# [Your task]
What lines in the following entries hold the word "rotateX"? Copy each one.
Records for the exercise: Begin
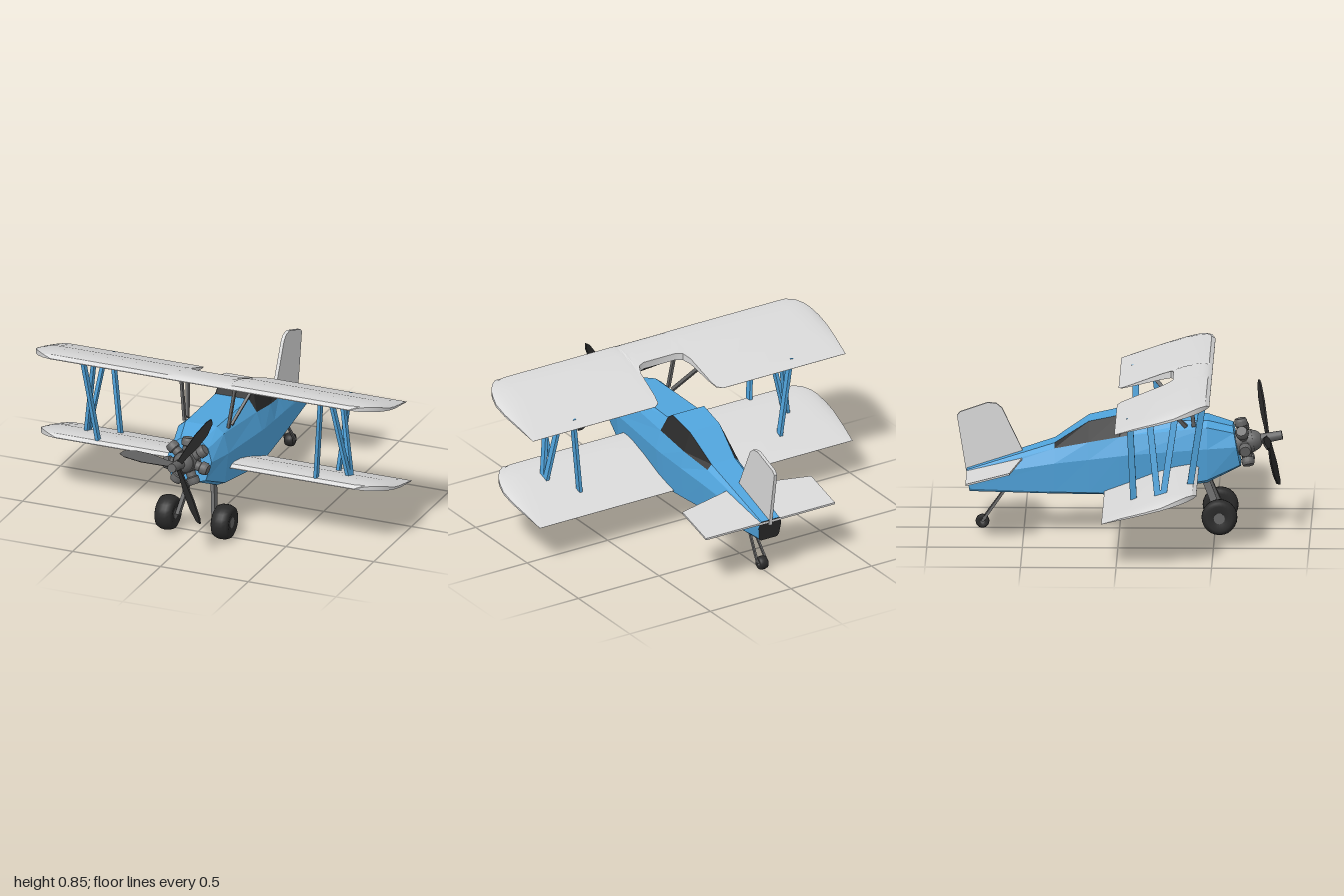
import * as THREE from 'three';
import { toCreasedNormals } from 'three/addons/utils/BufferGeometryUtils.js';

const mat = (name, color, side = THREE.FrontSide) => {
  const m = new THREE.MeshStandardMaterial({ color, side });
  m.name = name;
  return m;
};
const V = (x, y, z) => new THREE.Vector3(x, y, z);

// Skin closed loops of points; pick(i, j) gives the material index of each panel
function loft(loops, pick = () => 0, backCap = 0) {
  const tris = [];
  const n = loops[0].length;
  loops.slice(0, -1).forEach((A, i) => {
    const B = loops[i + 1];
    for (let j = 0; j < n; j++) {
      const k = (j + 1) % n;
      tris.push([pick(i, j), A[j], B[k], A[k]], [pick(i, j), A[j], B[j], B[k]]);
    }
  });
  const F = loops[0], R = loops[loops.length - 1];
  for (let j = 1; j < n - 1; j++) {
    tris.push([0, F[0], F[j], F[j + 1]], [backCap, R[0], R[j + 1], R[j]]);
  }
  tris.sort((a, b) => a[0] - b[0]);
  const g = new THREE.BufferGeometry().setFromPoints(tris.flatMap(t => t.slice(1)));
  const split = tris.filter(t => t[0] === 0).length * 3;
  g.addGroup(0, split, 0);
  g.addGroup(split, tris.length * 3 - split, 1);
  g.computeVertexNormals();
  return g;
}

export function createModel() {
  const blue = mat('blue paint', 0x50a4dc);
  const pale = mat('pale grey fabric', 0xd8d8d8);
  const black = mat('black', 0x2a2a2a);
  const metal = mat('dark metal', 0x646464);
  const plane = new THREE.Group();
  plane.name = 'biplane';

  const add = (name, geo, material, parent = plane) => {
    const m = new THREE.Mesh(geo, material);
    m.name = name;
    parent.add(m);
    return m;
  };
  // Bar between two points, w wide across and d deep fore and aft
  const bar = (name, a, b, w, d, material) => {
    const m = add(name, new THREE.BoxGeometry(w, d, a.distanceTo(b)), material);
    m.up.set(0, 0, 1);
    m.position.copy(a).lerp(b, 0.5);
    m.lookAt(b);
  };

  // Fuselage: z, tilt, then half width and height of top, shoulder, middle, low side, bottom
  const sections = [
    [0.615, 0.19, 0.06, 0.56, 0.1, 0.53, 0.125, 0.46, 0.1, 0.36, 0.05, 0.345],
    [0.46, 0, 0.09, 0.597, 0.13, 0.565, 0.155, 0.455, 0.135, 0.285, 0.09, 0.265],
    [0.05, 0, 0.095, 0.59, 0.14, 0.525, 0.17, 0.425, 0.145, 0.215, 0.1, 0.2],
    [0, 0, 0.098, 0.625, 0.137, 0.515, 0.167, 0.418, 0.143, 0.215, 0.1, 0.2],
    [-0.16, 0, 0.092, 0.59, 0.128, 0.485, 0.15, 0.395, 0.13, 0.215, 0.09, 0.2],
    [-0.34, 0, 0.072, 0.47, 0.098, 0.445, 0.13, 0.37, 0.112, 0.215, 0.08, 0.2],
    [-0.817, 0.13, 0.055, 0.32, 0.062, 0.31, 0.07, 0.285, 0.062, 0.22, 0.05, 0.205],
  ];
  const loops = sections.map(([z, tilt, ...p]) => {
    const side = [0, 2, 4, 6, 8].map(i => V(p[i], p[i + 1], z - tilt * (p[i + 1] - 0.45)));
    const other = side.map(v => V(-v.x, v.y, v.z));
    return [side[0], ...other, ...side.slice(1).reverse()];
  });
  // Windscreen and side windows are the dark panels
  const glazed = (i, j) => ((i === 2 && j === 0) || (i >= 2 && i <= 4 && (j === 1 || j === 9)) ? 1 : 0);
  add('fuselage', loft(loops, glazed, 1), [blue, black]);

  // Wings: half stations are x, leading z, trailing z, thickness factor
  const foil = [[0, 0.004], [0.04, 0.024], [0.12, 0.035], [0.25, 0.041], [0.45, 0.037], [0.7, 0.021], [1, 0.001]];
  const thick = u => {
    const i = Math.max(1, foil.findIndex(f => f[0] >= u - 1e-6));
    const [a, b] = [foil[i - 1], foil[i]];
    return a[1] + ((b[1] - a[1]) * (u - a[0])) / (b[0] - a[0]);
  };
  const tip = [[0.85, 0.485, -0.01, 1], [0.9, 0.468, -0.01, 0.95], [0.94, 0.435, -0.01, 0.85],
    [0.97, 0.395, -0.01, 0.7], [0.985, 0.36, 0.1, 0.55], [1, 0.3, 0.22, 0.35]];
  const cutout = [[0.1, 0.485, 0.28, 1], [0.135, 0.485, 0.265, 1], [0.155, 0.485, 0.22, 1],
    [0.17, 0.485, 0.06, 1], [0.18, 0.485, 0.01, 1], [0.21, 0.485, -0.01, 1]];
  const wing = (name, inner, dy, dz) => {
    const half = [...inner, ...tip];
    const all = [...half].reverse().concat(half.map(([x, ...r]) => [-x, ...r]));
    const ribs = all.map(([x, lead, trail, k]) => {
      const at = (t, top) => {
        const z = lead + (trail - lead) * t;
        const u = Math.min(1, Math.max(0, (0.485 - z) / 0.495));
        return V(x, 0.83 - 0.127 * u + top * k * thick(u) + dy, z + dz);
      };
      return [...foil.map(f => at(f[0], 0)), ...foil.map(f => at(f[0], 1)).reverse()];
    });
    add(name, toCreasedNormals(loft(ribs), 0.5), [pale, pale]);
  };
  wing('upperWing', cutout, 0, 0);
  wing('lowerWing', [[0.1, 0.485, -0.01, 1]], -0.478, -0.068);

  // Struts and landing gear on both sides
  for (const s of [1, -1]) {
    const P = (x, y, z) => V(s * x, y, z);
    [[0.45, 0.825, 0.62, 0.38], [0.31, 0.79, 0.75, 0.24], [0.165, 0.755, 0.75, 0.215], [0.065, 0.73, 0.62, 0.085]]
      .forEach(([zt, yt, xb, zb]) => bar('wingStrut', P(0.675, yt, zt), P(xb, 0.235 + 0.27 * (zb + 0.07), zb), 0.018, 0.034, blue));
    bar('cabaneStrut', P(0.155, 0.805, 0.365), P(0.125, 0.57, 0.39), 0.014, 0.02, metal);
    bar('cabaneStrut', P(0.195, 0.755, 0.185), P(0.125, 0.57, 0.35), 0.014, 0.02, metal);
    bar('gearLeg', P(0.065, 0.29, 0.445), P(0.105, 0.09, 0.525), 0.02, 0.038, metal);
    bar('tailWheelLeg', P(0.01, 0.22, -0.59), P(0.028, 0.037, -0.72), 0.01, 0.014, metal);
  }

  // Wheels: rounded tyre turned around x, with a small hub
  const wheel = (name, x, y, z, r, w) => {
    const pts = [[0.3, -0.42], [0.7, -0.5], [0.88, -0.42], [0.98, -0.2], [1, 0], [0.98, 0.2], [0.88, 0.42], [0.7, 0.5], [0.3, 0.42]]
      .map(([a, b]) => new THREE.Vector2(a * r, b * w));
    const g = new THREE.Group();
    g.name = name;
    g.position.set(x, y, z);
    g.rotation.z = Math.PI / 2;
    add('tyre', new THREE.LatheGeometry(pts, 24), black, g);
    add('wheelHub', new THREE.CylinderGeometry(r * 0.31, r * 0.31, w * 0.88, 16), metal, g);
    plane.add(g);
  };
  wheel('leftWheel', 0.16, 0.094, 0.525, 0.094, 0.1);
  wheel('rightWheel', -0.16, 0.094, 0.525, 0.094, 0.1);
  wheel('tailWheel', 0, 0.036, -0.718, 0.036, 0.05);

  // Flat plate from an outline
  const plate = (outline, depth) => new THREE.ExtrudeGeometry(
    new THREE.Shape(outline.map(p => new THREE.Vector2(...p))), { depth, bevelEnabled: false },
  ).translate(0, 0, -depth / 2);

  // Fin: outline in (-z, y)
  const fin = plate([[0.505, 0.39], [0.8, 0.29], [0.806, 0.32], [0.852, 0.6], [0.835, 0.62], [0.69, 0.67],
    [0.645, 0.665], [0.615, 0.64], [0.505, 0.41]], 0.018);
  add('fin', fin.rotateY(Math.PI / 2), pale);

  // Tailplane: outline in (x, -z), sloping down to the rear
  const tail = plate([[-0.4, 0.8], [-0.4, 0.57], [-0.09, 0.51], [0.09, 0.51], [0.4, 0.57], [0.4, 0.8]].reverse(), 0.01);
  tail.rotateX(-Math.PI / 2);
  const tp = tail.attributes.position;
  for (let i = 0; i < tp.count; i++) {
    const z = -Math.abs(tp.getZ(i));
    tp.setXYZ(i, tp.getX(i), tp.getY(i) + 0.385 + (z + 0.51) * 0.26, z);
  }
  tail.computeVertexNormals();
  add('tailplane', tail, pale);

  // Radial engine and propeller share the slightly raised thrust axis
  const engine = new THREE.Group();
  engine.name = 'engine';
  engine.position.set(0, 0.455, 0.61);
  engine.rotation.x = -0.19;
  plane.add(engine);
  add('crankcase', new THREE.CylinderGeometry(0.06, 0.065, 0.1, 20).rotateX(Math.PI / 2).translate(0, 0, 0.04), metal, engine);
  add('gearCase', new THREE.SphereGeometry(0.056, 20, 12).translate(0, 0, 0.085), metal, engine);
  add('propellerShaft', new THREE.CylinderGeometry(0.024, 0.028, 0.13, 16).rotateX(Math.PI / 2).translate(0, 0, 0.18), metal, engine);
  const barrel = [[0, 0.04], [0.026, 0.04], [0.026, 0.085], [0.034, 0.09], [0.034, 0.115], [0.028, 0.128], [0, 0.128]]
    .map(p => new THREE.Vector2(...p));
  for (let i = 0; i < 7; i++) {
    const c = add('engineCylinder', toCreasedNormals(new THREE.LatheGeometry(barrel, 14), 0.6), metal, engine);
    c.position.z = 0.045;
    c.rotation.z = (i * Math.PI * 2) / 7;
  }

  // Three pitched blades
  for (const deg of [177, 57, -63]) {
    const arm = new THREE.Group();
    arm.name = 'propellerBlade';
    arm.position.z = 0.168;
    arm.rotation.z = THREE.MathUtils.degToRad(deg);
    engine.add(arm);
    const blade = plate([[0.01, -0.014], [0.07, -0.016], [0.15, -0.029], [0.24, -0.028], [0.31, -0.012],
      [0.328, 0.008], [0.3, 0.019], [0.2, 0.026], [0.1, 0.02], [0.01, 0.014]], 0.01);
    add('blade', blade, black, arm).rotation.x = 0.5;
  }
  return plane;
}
Records for the exercise: End
Records for the exercise: Begin
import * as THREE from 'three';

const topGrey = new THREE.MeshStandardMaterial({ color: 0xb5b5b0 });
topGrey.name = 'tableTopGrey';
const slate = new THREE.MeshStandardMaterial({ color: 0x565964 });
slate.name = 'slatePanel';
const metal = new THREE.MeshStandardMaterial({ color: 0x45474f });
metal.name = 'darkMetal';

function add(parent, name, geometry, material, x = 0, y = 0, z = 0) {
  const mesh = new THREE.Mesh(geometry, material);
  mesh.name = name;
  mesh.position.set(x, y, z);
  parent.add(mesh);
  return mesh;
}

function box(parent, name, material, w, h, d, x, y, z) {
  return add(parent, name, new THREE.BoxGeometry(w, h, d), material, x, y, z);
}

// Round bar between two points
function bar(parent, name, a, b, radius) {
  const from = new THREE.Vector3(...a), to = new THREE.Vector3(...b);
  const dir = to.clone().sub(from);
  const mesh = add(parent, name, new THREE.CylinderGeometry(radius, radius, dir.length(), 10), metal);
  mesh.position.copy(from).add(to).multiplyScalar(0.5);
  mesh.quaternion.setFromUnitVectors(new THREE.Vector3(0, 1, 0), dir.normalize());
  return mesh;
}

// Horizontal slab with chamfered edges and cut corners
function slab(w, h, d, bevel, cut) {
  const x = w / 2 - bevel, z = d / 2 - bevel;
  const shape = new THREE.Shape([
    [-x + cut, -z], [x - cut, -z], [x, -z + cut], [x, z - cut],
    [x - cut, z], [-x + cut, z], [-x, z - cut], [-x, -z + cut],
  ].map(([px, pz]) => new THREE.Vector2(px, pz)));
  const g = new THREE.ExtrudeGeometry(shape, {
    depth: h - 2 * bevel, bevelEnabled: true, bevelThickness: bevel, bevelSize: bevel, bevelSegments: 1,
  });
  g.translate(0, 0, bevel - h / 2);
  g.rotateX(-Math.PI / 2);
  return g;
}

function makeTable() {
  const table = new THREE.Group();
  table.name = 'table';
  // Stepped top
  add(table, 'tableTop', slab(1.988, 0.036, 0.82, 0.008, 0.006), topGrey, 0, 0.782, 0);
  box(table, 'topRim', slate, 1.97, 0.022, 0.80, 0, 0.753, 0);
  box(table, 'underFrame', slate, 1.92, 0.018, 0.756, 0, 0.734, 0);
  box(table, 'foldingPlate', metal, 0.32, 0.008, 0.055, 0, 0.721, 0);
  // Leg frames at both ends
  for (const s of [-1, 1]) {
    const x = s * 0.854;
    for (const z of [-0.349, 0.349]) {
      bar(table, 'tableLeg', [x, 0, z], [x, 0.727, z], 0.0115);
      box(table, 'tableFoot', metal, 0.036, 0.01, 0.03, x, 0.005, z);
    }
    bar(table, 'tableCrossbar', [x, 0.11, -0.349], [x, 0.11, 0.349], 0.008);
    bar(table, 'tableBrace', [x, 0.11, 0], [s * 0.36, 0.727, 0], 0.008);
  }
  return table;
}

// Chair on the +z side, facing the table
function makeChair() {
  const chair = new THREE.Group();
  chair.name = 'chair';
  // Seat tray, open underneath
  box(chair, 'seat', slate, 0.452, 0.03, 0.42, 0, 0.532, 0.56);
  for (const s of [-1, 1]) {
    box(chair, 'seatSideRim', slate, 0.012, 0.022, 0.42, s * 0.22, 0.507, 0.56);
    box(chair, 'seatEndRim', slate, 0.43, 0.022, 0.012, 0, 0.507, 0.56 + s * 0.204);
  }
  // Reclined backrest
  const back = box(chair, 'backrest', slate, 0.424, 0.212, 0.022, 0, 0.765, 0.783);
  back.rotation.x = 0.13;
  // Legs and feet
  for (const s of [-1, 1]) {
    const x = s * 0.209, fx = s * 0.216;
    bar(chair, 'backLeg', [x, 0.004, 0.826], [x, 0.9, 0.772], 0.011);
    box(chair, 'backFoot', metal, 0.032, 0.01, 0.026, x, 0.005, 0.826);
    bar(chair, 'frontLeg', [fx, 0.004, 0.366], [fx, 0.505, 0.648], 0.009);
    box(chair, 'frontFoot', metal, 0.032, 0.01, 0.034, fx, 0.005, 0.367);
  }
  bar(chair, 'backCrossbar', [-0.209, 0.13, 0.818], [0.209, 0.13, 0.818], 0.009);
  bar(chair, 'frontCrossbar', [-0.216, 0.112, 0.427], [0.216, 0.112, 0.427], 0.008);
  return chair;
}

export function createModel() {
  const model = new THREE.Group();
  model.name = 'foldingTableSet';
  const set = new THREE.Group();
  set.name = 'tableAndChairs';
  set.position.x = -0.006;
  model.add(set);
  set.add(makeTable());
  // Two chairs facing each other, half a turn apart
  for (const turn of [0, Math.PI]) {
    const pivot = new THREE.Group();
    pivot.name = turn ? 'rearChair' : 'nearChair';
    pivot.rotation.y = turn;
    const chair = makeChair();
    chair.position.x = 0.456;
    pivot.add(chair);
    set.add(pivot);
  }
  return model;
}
Records for the exercise: End
# [Answer for this exercise]
  tail.rotateX(-Math.PI / 2);
  add('crankcase', new THREE.CylinderGeometry(0.06, 0.065, 0.1, 20).rotateX(Math.PI / 2).translate(0, 0, 0.04), metal, engine);
  add('propellerShaft', new THREE.CylinderGeometry(0.024, 0.028, 0.13, 16).rotateX(Math.PI / 2).translate(0, 0, 0.18), metal, engine);
  g.rotateX(-Math.PI / 2);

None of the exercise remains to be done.